[Source texts of formatted documents]
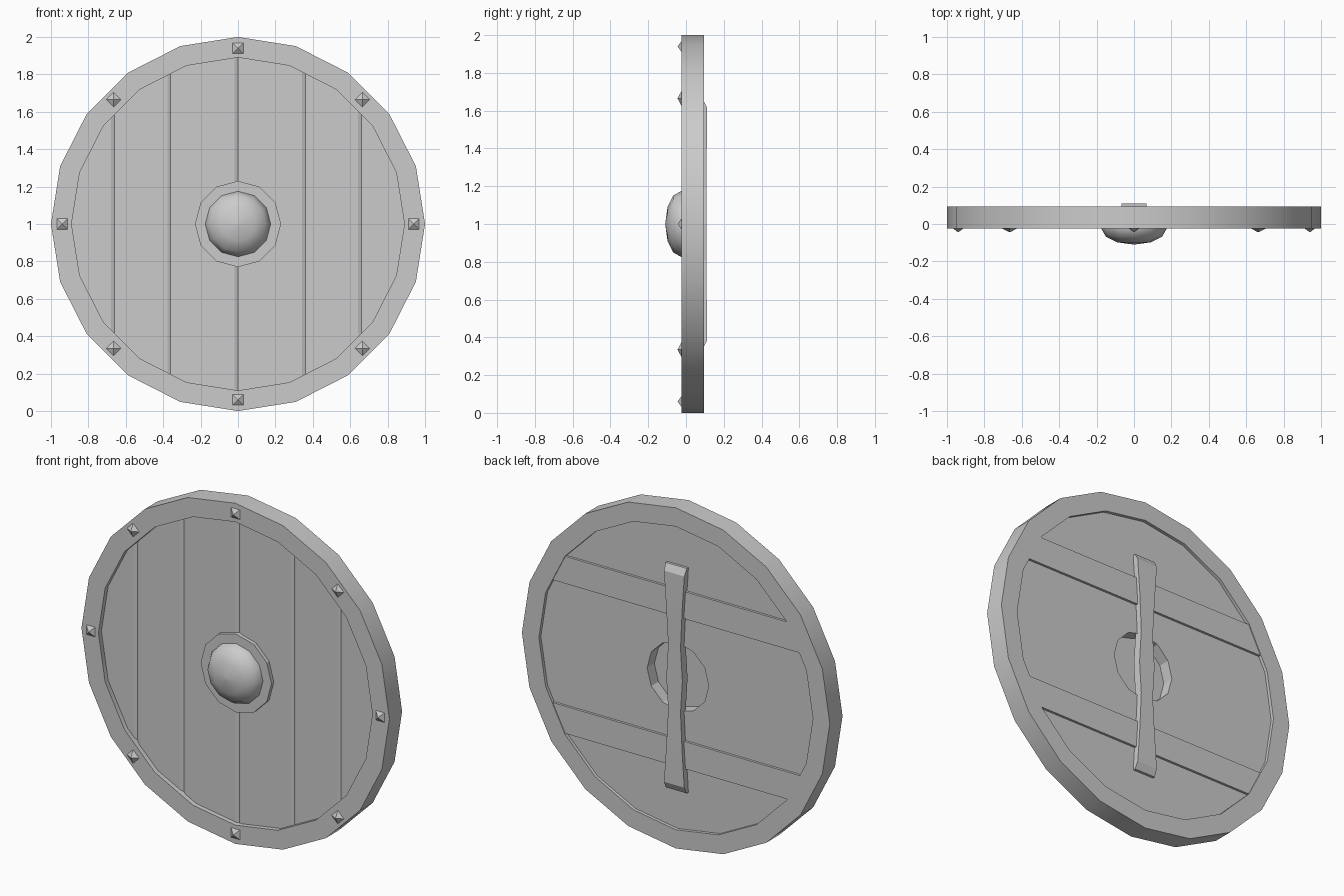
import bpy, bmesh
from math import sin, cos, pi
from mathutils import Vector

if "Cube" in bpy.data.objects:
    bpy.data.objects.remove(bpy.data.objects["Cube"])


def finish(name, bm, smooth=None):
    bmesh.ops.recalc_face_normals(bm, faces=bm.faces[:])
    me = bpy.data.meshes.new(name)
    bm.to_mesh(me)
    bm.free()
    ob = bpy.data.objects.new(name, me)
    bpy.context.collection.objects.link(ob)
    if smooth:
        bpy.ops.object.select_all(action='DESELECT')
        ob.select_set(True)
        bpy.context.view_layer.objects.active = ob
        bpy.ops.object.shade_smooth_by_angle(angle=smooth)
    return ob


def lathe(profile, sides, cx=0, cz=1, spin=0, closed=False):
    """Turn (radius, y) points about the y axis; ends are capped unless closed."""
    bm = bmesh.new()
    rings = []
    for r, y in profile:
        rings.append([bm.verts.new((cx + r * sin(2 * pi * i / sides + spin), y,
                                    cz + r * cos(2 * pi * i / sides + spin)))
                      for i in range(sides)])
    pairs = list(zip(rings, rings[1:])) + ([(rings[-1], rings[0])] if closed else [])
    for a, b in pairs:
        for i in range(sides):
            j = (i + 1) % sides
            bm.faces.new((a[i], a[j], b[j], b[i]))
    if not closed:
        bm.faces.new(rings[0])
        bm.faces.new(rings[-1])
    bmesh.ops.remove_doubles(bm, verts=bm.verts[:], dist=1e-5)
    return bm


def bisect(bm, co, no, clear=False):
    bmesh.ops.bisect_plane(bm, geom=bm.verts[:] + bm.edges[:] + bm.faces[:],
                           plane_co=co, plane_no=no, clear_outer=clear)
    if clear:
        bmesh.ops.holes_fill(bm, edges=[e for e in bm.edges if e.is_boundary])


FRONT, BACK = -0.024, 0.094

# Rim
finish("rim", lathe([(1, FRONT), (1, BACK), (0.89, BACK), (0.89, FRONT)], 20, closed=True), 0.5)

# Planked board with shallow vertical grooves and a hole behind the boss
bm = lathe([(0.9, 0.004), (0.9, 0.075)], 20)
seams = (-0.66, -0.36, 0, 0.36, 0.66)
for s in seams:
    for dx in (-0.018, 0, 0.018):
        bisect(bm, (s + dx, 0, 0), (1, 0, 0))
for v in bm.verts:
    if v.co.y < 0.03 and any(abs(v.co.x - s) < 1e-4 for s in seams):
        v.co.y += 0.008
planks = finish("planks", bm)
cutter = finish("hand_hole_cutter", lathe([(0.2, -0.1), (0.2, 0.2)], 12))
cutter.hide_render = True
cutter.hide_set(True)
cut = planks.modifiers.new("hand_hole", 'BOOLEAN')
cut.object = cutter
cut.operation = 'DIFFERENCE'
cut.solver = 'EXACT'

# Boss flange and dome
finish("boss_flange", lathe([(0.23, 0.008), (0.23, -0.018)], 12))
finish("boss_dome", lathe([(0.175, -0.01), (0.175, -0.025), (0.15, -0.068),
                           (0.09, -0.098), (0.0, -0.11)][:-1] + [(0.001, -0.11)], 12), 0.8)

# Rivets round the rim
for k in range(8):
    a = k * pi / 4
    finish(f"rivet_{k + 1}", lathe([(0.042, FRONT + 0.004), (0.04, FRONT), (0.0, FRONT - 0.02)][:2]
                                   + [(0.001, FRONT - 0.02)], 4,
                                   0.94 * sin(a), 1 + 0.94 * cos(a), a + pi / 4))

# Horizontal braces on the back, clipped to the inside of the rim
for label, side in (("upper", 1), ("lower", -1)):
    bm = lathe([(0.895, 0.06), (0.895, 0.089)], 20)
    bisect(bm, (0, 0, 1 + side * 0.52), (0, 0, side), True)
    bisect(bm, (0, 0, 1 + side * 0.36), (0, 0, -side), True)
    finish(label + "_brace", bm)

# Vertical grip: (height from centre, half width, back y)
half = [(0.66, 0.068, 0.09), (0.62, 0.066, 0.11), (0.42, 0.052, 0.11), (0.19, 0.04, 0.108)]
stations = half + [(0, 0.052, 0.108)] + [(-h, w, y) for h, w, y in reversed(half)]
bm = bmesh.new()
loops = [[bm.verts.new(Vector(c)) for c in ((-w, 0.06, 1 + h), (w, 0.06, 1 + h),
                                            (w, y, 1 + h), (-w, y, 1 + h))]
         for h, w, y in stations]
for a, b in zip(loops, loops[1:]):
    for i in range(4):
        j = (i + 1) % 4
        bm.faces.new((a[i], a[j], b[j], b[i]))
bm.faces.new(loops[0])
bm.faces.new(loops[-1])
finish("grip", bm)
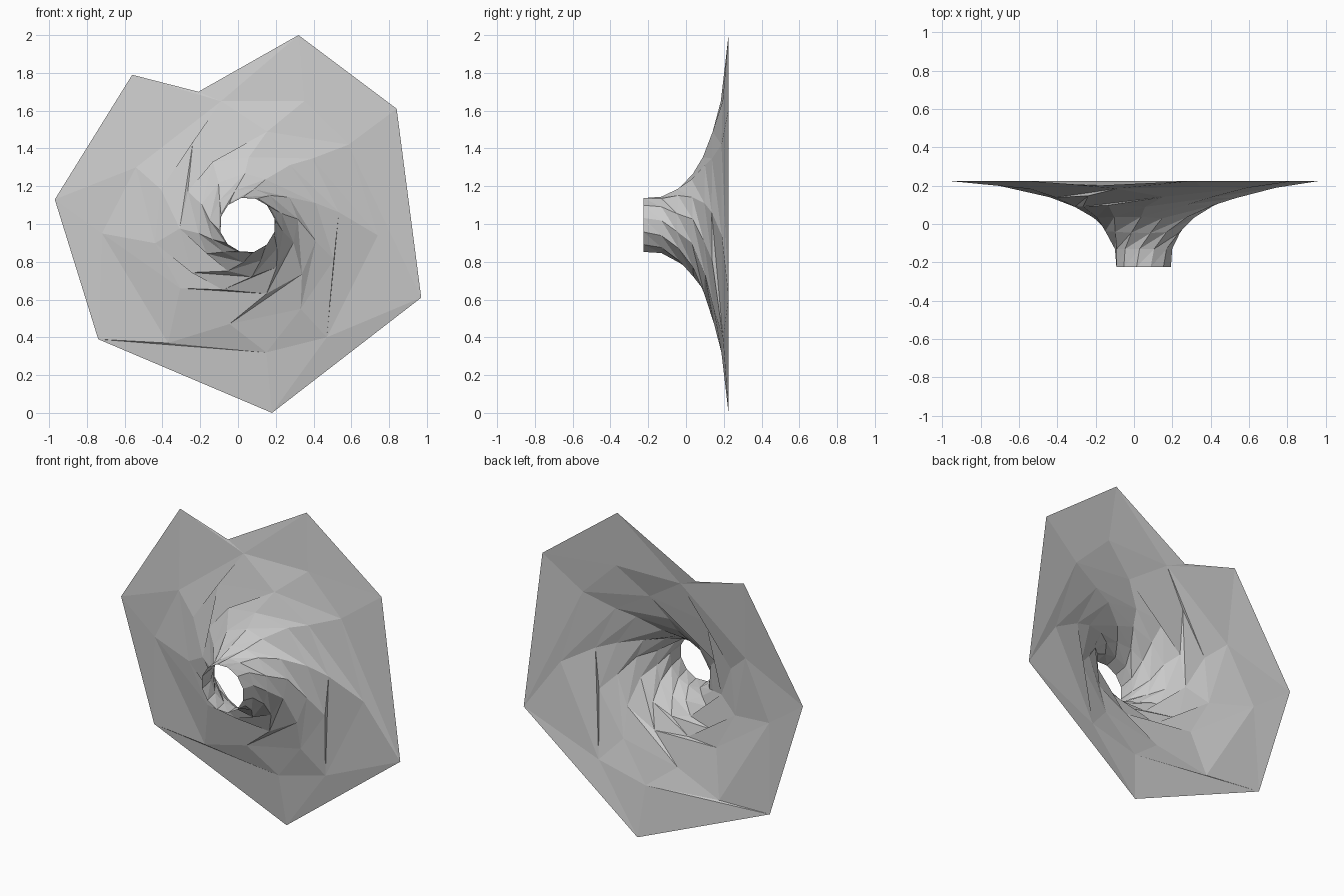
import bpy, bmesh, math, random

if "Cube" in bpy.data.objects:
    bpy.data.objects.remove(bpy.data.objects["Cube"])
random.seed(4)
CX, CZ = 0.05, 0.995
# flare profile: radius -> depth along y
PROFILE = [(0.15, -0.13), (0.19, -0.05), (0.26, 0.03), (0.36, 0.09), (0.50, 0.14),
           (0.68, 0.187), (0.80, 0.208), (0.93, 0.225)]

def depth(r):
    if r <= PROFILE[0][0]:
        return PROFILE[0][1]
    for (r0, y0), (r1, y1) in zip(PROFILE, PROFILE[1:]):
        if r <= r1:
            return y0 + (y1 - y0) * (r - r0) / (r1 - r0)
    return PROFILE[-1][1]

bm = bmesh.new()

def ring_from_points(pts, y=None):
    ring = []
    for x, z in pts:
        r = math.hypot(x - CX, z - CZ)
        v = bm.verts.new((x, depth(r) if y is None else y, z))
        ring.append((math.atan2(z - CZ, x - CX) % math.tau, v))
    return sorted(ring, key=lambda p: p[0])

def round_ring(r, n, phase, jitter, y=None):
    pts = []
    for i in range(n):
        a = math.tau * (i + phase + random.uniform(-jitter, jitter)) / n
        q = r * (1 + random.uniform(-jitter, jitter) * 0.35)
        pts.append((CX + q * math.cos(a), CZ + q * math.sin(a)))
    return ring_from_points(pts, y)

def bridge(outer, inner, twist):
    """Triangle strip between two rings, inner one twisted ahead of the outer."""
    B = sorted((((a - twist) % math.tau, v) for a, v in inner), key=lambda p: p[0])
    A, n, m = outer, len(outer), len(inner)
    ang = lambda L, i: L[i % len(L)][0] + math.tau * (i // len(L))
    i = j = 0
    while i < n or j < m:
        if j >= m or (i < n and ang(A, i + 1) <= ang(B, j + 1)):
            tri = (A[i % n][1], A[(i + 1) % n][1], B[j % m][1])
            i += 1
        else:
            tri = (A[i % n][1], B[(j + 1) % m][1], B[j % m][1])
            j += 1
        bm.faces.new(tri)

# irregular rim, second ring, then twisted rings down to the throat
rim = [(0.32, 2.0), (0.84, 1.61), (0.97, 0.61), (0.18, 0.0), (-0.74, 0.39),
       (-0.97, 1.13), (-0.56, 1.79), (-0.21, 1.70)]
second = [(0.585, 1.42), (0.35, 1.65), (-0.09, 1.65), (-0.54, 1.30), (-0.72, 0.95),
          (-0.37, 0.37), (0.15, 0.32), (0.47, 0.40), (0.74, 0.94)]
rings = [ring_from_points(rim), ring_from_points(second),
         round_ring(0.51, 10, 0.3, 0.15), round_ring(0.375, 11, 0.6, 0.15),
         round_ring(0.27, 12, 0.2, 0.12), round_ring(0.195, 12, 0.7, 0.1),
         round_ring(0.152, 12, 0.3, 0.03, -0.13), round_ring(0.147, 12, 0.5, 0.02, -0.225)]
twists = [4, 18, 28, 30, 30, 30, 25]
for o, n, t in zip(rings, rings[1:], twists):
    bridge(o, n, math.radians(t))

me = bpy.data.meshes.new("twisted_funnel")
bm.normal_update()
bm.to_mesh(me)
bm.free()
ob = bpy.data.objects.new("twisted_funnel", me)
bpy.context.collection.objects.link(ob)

= Instructions for the task =
Copy each line in the data that holds the word "faces".

= Solution to the exercise =
    bmesh.ops.recalc_face_normals(bm, faces=bm.faces[:])
            bm.faces.new((a[i], a[j], b[j], b[i]))
        bm.faces.new(rings[0])
        bm.faces.new(rings[-1])
    bmesh.ops.bisect_plane(bm, geom=bm.verts[:] + bm.edges[:] + bm.faces[:],
        bm.faces.new((a[i], a[j], b[j], b[i]))
bm.faces.new(loops[0])
bm.faces.new(loops[-1])
        bm.faces.new(tri)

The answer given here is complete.